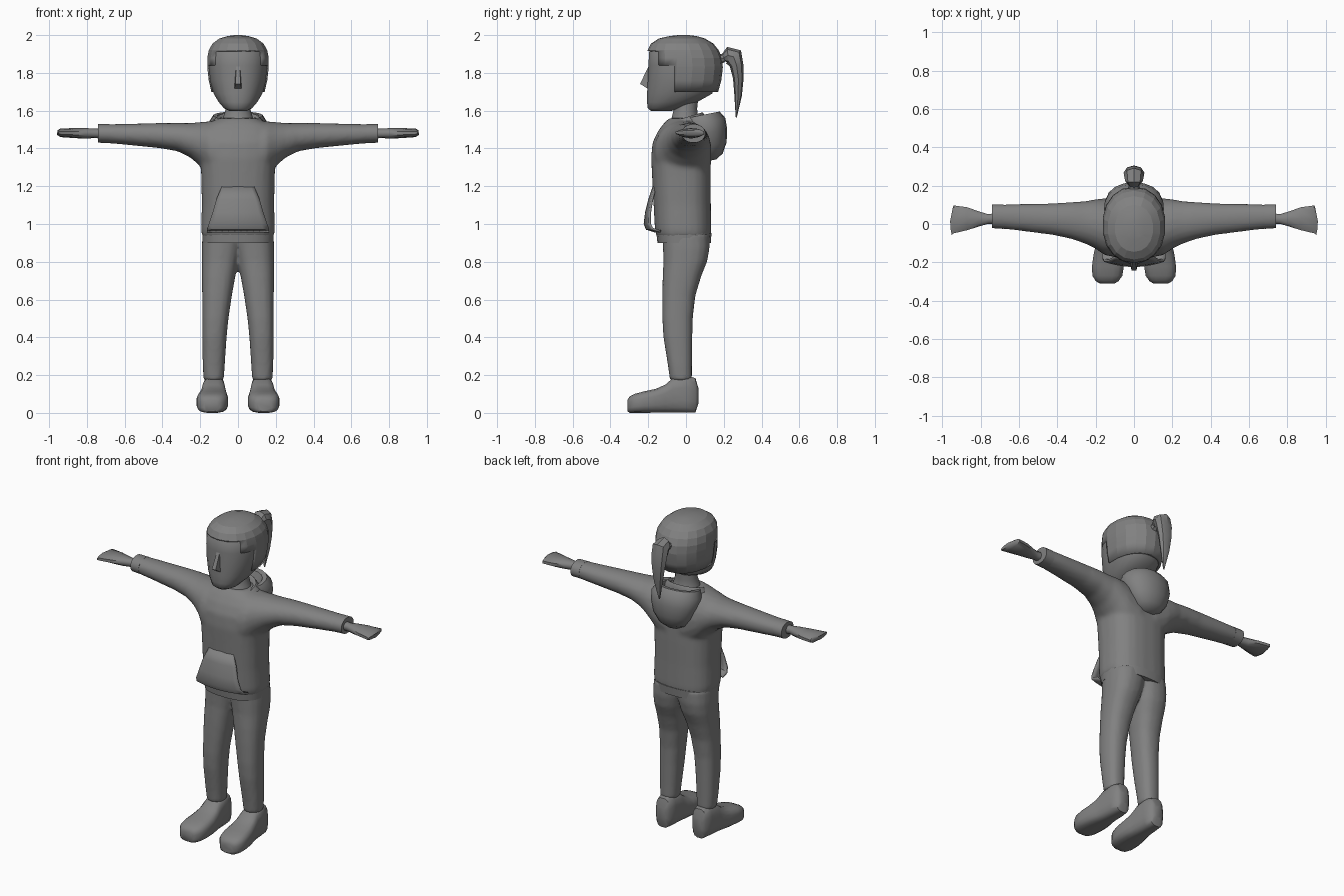
import bpy, bmesh, math
from mathutils import Vector

grey = bpy.data.materials.new("plain grey")
grey.diffuse_color = (0.22, 0.22, 0.22, 1)


def point(axis, t, a, b):
    return {"x": (t, a, b), "y": (a, t, b), "z": (a, b, t)}[axis]


def loft(bm, axis, rings, n=16, p=2.3, flip=1, tilt=0.0):
    """Skin rings (t, a0, a1, b0, b1) along an axis; a and b are the other two axes."""
    loops = []
    for t, a0, a1, b0, b1 in rings:
        loop = []
        for i in range(n):
            w = 2 * math.pi * (i + 0.5) / n
            c, s = math.cos(w), math.sin(w)
            a = (a0 + a1) / 2 + (a1 - a0) / 2 * math.copysign(abs(c) ** (2 / p), c)
            b = (b0 + b1) / 2 + (b1 - b0) / 2 * math.copysign(abs(s) ** (2 / p), s)
            v = Vector(point(axis, t, a, b))
            v.z += tilt * v.y
            v.x *= flip
            loop.append(bm.verts.new(v))
        loops.append(loop)
    for lo, hi in zip(loops, loops[1:]):
        for i in range(n):
            j = (i + 1) % n
            bm.faces.new((lo[i], lo[j], hi[j], hi[i]))
    bm.faces.new(loops[0])
    bm.faces.new(loops[-1])


def finish(bm, name, angle=50, fuse=0, solid=0):
    bmesh.ops.recalc_face_normals(bm, faces=bm.faces)
    me = bpy.data.meshes.new(name)
    bm.to_mesh(me)
    bm.free()
    ob = bpy.data.objects.new(name, me)
    bpy.context.collection.objects.link(ob)
    me.materials.append(grey)
    bpy.ops.object.select_all(action="DESELECT")
    ob.select_set(True)
    bpy.context.view_layer.objects.active = ob
    if angle:
        bpy.ops.object.shade_smooth_by_angle(angle=math.radians(angle))
    if solid:
        m = ob.modifiers.new("thickness", "SOLIDIFY")
        m.thickness, m.offset = solid, -1
    if fuse:
        m = ob.modifiers.new("fuse", "REMESH")
        m.mode, m.voxel_size, m.use_smooth_shade = "VOXEL", 0.012, True
        m = ob.modifiers.new("soften", "SMOOTH")
        m.factor, m.iterations = 0.5, fuse
    return ob


def sym(t, r, b0, b1):
    return (t, -r, r, b0, b1)


# sweater: torso and both sleeves fused into one soft form
bm = bmesh.new()
loft(bm, "z", [sym(0.93, .19, -.155, .132), sym(0.97, .196, -.165, .134), sym(1.1, .192, -.172, .132),
               sym(1.25, .195, -.18, .132), sym(1.35, .2, -.185, .13), sym(1.43, .205, -.178, .125),
               sym(1.49, .2, -.15, .105), sym(1.53, .17, -.12, .09), sym(1.56, .1, -.09, .08)], 24, 2.6)
for side in (1, -1):
    loft(bm, "x", [(.05, -.18, .135, 1.15, 1.54), (.15, -.165, .135, 1.24, 1.545), (.2, -.13, .13, 1.305, 1.54),
                   (.25, -.105, .12, 1.35, 1.535), (.32, -.08, .115, 1.385, 1.535), (.42, -.058, .108, 1.402, 1.535),
                   (.6, -.035, .105, 1.42, 1.53), (.735, -.02, .1, 1.432, 1.528)], 20, 2.1, side)
finish(bm, "sweater", fuse=6)

# sleeve ends and waist hem keep crisp rims
bm = bmesh.new()
for side in (1, -1):
    loft(bm, "x", [(.68, -.026, .102, 1.428, 1.529), (.74, -.022, .102, 1.43, 1.529)], 20, 2.1, side)
finish(bm, "sleeve_cuffs")
bm = bmesh.new()
loft(bm, "z", [sym(.9, .188, -.152, .132), sym(.952, .19, -.158, .136)], 24, 2.6)
finish(bm, "waist_hem")

# front pocket: curved panel, open at both sides
bm = bmesh.new()
rows = []
for z, hw, y in [(1.2, .085, -.176), (1.13, .115, -.2), (1.06, .135, -.217), (1.0, .155, -.224),
                 (.97, .165, -.212), (.955, .165, -.165)]:
    rows.append([bm.verts.new((hw * k / 5, y + 1.1 * (hw * k / 5) ** 2, z)) for k in range(-5, 6)])
for lo, hi in zip(rows, rows[1:]):
    for i in range(10):
        bm.faces.new((lo[i], hi[i], hi[i + 1], lo[i + 1]))
finish(bm, "front_pocket", solid=0.012)

# trousers: two legs fused at the hips
bm = bmesh.new()
for side in (1, -1):
    loft(bm, "z", [(.17, .075, .182, -.085, .032), (.25, .07, .187, -.096, .032), (.4, .06, .19, -.12, .034),
                   (.5, .05, .19, -.126, .036), (.62, .032, .19, -.126, .05), (.72, .014, .192, -.124, .08),
                   (.8, -.004, .193, -.12, .112), (.87, -.02, .193, -.122, .125), (.95, -.04, .188, -.125, .125)],
         18, 2.4, side)
finish(bm, "trousers", fuse=4)

# shoes: rounded toes pointing forward, ankle rising at the heel
bm = bmesh.new()
for side in (1, -1):
    loft(bm, "y", [(.066, .1, .155, .05, .13), (.05, .08, .175, -.0, .185), (.0, .07, .185, 0, .2),
                   (-.07, .066, .192, 0, .185), (-.11, .06, .2, 0, .15), (-.16, .053, .212, 0, .128),
                   (-.22, .052, .22, 0, .115), (-.27, .06, .218, 0, .102), (-.298, .08, .2, 0, .088),
                   (-.31, .1, .18, .008, .07)], 16, 3.2, side)
finish(bm, "shoes")

# hands: flat mitts that fan out towards slanted fingertips
bm = bmesh.new()
for side in (1, -1):
    loft(bm, "x", [(.71, .0, .06, 1.452, 1.505), (.76, .0, .052, 1.455, 1.505), (.81, -.015, .068, 1.452, 1.508),
                   (.87, -.035, .09, 1.455, 1.508), (.94, -.052, .1, 1.46, 1.505),
                   (.962, -.06, .09, 1.472, 1.495)], 10, 2.2, side)
for v in bm.verts:  # slant of the fingertips
    if abs(v.co.x) > .95:
        v.co.x -= math.copysign((v.co.y - .0) * .2, v.co.x)
finish(bm, "hands")

# neck
bm = bmesh.new()
loft(bm, "z", [sym(1.5, .1, -.1, .09), sym(1.57, .078, -.075, .065), sym(1.61, .066, -.065, .06),
               sym(1.7, .066, -.065, .07)], 16, 2)
finish(bm, "neck")

# head
bm = bmesh.new()
loft(bm, "z", [sym(1.598, .045, -.185, -.08), sym(1.612, .074, -.203, -.03), sym(1.645, .103, -.208, .06),
               sym(1.69, .13, -.208, .14), sym(1.76, .15, -.204, .172), sym(1.84, .158, -.201, .18),
               sym(1.91, .152, -.197, .17), sym(1.96, .11, -.15, .12), sym(1.98, .05, -.08, .05)], 20, 2.3)
finish(bm, "head")

# nose
bm = bmesh.new()
tip = [bm.verts.new(c) for c in [(-.013, -.243, 1.742), (.013, -.243, 1.742), (.022, -.19, 1.708),
                                 (-.022, -.19, 1.708), (-.01, -.196, 1.84), (.01, -.196, 1.84)]]
for f in [(0, 1, 5, 4), (0, 3, 2, 1), (1, 2, 5), (0, 4, 3), (2, 3, 4, 5)]:
    bm.faces.new([tip[i] for i in f])
finish(bm, "nose", angle=70)

# hair: faceted cap cut to a hairline with stepped sides
bm = bmesh.new()
loft(bm, "z", [sym(1.7, .143, -.2, .17), sym(1.76, .157, -.205, .187), sym(1.83, .165, -.205, .195),
               sym(1.88, .165, -.205, .19), sym(1.92, .157, -.203, .173), sym(1.955, .137, -.185, .145),
               sym(1.982, .1, -.145, .1), sym(1.995, .055, -.085, .055), sym(2.0, .02, -.04, .015)], 18, 2.15)
for co, no in [((0, -.06, 0), (0, 1, 0)), ((0, -.145, 0), (0, 1, 0)), ((0, 0, 1.84), (0, 0, 1)),
               ((0, 0, 1.915), (0, 0, 1))]:
    bmesh.ops.bisect_plane(bm, geom=bm.verts[:] + bm.edges[:] + bm.faces[:], plane_co=co, plane_no=no)
bare = []
for f in bm.faces:
    c = f.calc_center_median()
    if c.z < 1.701 or (c.z < 1.84 and c.y < -.06) or (c.z < 1.915 and c.y < -.145):
        bare.append(f)
bmesh.ops.delete(bm, geom=bare, context="FACES")
finish(bm, "hair_cap", angle=12, solid=0.025)

# ponytail: tapered sweep over (y, z, radius in plane, half width)
bm = bmesh.new()
path = [(.16, 1.865, .03, .03), (.2, 1.88, .022, .028), (.222, 1.893, .045, .045), (.252, 1.885, .052, .052),
        (.268, 1.84, .036, .054), (.277, 1.77, .028, .045), (.276, 1.68, .02, .03), (.266, 1.565, .003, .004)]
loops = []
for k, (y, z, r, w) in enumerate(path):
    a, b = path[max(k - 1, 0)], path[min(k + 1, len(path) - 1)]
    d = Vector((0, b[0] - a[0], b[1] - a[1])).normalized()
    up = Vector((0, -d.z, d.y))
    loops.append([bm.verts.new(Vector((w * math.cos(i * math.pi / 4), y, z)) + up * r * math.sin(i * math.pi / 4))
                  for i in range(8)])
for lo, hi in zip(loops, loops[1:]):
    for i in range(8):
        bm.faces.new((lo[i], lo[(i + 1) % 8], hi[(i + 1) % 8], hi[i]))
bm.faces.new(loops[0])
bm.faces.new(loops[-1])
finish(bm, "ponytail", angle=35)

# hood: hanging pouch with a hollow opening behind the neck
bm = bmesh.new()
loft(bm, "z", [sym(1.31, .035, .1, .16), sym(1.335, .085, .07, .195), sym(1.39, .125, .04, .215),
               sym(1.46, .15, 0, .218), sym(1.52, .155, -.03, .208), sym(1.56, .132, -.03, .178),
               sym(1.56, .11, -.02, .15), sym(1.51, .095, -.01, .13)], 18, 2.1, tilt=0.2)
finish(bm, "hood")

# collar: band sloping down to the throat
bm = bmesh.new()
loft(bm, "z", [sym(1.5, .16, -.13, .1), sym(1.545, .135, -.115, .1), sym(1.565, .112, -.1, .09),
               sym(1.56, .096, -.09, .08), sym(1.52, .08, -.075, .07)], 20, 2, tilt=0.3)
finish(bm, "collar")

·····

Show all lines above holding the word "sides".

Output for this exercise:
# front pocket: curved panel, open at both sides
# hair: faceted cap cut to a hairline with stepped sides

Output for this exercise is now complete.